*What to work on:* Where the string "range" occurs in the material below, report the whole line.

─── Material provided

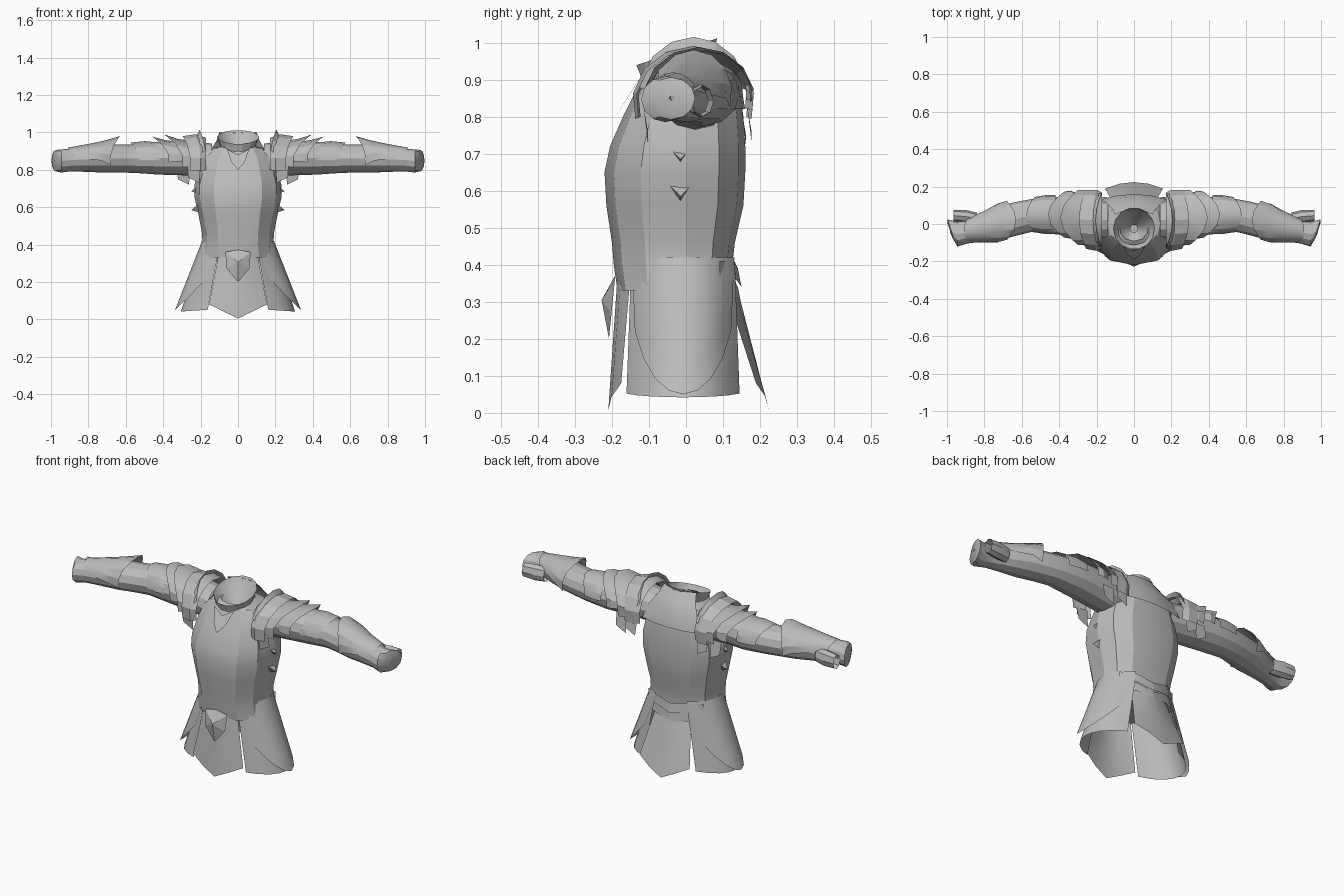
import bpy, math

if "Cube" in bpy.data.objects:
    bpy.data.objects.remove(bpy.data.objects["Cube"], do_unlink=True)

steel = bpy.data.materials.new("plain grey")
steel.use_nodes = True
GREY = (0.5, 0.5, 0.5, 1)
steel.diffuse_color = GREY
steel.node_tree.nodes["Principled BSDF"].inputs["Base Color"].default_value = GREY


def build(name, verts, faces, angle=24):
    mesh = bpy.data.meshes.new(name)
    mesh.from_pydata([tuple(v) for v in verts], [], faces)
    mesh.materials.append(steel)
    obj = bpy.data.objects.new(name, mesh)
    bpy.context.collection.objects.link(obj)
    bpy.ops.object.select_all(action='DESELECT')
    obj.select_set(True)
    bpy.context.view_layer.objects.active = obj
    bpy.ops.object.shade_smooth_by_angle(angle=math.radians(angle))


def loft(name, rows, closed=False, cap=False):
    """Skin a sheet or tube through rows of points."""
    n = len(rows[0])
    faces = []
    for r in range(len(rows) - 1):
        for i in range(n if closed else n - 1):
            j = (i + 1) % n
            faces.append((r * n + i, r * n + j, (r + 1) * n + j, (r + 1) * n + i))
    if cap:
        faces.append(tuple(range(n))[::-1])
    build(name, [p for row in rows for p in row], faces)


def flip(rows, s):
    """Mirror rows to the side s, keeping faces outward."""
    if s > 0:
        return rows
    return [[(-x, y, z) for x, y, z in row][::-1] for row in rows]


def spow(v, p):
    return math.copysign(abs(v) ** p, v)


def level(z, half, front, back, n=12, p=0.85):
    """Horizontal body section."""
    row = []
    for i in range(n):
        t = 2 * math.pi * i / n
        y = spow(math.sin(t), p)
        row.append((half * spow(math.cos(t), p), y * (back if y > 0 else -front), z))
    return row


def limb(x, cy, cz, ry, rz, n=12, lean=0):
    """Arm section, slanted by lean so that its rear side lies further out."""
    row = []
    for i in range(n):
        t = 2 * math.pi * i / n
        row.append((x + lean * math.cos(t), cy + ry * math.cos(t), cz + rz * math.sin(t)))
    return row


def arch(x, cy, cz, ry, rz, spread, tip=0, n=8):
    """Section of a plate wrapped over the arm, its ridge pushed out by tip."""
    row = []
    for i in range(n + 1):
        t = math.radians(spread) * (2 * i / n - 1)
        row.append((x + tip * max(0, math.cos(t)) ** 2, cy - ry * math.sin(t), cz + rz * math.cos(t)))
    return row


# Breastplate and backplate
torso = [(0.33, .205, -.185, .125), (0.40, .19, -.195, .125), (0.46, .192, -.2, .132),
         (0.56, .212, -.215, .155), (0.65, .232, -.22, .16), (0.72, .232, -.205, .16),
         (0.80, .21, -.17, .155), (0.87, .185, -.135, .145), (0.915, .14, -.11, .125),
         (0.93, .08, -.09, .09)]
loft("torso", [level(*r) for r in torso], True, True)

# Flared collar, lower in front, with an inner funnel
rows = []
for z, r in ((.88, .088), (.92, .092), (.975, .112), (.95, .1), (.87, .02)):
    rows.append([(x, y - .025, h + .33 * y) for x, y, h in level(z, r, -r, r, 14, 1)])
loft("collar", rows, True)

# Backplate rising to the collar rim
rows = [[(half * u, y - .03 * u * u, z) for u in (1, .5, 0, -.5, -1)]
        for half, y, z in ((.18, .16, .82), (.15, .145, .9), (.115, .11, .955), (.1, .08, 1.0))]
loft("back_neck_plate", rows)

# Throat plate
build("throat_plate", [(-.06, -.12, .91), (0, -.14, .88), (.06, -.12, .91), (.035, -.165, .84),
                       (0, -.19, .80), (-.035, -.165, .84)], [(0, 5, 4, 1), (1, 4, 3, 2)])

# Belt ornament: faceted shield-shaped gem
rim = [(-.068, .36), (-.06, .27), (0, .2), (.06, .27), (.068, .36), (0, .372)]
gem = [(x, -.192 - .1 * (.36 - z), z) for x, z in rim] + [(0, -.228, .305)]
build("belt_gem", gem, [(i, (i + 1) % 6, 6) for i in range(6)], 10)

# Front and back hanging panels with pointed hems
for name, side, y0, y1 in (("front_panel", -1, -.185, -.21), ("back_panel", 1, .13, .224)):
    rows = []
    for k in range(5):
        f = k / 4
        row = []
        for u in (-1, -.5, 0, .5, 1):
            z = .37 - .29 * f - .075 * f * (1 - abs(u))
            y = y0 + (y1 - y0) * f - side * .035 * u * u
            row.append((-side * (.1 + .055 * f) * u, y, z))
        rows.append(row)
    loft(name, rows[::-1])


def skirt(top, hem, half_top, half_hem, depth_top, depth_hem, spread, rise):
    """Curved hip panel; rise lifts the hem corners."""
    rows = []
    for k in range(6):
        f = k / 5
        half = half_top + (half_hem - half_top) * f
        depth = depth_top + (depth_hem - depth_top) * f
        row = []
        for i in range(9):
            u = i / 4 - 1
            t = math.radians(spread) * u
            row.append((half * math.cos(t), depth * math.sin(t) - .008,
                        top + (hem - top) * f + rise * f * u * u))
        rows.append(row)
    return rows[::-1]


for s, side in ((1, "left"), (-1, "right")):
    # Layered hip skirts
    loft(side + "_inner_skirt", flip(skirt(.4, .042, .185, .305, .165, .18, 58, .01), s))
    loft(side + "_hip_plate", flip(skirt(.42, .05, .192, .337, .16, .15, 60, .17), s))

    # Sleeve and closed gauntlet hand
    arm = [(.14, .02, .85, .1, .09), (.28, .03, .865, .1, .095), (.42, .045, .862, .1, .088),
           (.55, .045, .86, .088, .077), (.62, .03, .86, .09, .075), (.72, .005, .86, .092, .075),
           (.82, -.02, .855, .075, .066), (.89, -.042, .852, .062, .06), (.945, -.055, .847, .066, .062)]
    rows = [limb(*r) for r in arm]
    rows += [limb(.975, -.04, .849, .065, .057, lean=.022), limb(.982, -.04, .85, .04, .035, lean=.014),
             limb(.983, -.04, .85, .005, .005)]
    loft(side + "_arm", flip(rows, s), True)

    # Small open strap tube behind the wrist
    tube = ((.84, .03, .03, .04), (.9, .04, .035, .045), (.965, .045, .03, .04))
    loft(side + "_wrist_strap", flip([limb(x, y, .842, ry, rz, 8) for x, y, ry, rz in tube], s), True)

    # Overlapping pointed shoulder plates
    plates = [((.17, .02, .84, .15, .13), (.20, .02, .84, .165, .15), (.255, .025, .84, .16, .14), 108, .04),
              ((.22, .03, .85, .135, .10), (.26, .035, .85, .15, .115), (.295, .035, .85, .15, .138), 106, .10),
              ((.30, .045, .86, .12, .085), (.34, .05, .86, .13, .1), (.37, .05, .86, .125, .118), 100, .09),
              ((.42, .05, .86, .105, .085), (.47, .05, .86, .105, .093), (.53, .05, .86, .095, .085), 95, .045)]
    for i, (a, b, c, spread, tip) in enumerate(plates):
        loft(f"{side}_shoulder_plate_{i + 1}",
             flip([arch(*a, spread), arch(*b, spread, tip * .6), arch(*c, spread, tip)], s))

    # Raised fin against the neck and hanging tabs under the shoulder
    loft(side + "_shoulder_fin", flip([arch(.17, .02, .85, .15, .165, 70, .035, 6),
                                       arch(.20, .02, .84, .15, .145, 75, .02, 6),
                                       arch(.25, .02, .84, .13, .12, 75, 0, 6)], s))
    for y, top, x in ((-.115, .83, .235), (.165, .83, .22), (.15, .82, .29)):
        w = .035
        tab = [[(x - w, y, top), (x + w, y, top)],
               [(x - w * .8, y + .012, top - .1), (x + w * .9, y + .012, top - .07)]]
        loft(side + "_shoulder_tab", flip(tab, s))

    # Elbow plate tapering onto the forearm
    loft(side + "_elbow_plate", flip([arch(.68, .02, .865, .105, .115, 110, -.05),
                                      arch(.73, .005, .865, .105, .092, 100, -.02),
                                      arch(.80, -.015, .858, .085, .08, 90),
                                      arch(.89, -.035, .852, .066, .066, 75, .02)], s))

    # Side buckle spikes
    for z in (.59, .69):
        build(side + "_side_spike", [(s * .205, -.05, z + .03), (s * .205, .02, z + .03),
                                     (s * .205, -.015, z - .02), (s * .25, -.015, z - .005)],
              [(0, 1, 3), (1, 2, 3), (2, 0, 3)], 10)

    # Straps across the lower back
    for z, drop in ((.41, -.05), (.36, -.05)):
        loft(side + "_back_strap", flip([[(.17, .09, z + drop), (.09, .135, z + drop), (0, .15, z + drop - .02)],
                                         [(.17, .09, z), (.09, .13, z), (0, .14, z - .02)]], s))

──────
─── Material provided

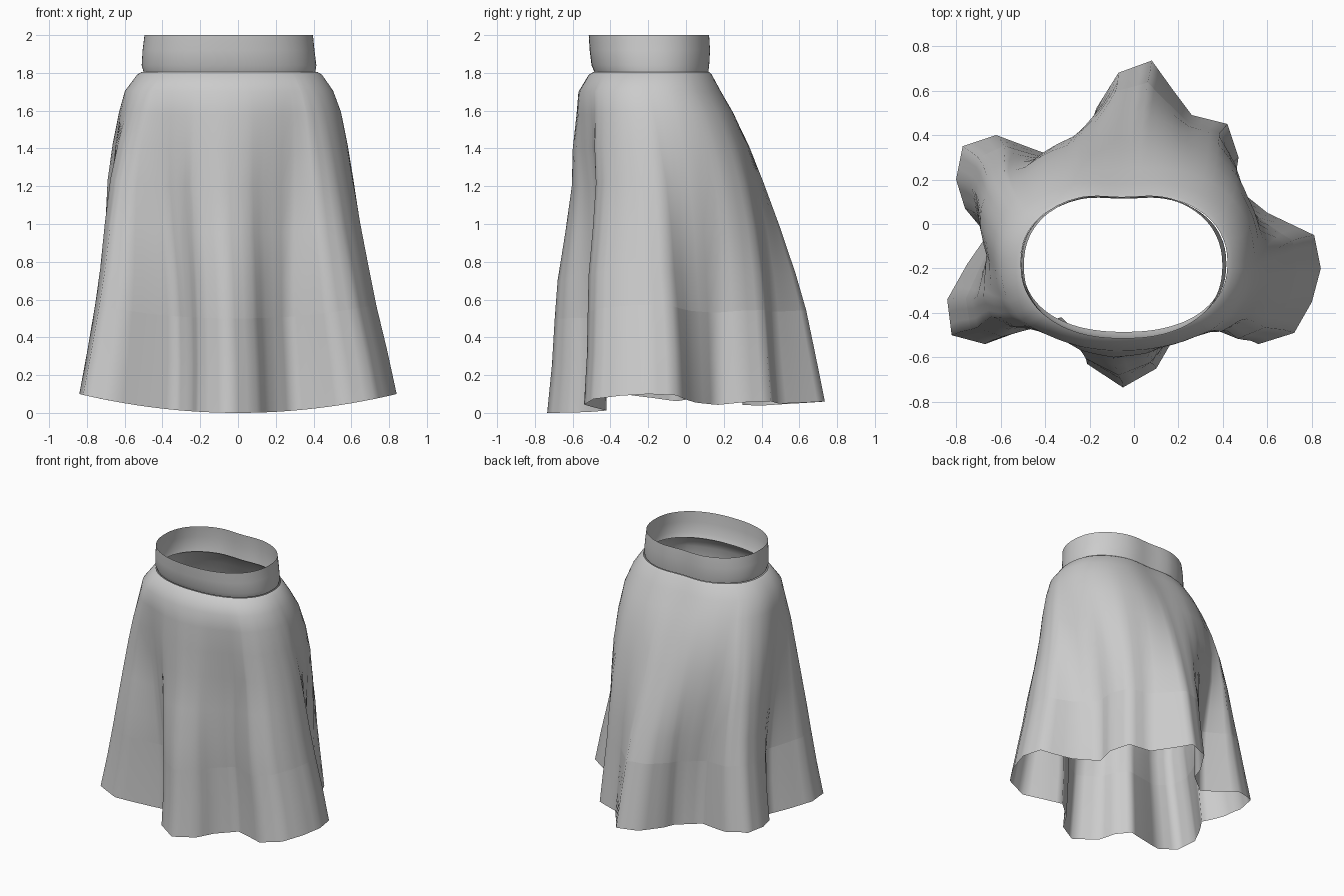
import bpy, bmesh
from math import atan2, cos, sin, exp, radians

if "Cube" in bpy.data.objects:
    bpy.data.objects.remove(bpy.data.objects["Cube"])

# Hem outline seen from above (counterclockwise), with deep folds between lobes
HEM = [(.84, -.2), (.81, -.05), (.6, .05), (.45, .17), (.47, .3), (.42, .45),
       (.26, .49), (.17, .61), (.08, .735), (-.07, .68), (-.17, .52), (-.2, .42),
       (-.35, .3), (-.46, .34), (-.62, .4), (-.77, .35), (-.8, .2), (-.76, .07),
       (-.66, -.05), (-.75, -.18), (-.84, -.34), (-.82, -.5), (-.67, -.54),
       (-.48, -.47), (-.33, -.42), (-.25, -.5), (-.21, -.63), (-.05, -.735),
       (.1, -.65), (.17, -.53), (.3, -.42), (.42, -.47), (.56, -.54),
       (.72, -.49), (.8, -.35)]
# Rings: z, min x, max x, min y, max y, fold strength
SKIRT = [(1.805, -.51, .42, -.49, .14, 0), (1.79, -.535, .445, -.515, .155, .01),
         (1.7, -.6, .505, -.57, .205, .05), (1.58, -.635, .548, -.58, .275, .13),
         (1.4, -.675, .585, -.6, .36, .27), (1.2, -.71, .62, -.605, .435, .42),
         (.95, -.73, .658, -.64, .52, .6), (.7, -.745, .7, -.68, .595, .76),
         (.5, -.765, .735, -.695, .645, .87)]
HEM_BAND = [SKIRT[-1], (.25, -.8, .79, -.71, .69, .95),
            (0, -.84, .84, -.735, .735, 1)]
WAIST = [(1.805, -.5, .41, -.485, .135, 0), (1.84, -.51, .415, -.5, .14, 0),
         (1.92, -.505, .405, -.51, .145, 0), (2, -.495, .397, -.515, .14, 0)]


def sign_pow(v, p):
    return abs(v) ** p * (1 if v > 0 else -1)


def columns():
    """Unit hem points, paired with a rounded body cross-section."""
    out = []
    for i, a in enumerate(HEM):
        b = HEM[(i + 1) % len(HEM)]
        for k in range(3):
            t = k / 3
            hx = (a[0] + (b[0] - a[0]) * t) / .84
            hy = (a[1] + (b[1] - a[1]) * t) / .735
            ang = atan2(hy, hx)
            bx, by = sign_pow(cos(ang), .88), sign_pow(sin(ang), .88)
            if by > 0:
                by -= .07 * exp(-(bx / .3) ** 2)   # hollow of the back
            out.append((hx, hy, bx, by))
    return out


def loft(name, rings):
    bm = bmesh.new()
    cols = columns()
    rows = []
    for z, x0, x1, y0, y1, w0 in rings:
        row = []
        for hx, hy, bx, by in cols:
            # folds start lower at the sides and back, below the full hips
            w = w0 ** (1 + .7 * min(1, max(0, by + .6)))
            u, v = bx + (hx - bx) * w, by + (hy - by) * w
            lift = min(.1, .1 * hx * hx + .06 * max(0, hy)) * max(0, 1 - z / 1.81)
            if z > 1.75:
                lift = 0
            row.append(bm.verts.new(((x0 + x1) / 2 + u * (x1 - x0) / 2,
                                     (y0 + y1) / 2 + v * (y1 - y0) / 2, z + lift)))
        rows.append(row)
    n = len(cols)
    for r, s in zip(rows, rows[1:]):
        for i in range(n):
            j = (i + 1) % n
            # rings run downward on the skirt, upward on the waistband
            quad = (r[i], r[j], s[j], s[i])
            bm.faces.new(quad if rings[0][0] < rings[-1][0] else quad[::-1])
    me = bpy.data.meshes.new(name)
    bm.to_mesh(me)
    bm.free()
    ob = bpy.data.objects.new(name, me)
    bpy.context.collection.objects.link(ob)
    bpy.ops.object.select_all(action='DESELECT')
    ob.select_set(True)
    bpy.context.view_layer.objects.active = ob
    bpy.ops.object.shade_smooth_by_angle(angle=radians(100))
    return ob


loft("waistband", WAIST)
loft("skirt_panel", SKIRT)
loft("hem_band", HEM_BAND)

──────

*Output of the task:*
    for r in range(len(rows) - 1):
        for i in range(n if closed else n - 1):
        faces.append(tuple(range(n))[::-1])
    for i in range(n):
    for i in range(n):
    for i in range(n + 1):
build("belt_gem", gem, [(i, (i + 1) % 6, 6) for i in range(6)], 10)
    for k in range(5):
    for k in range(6):
        for i in range(9):
        for k in range(3):
        for i in range(n):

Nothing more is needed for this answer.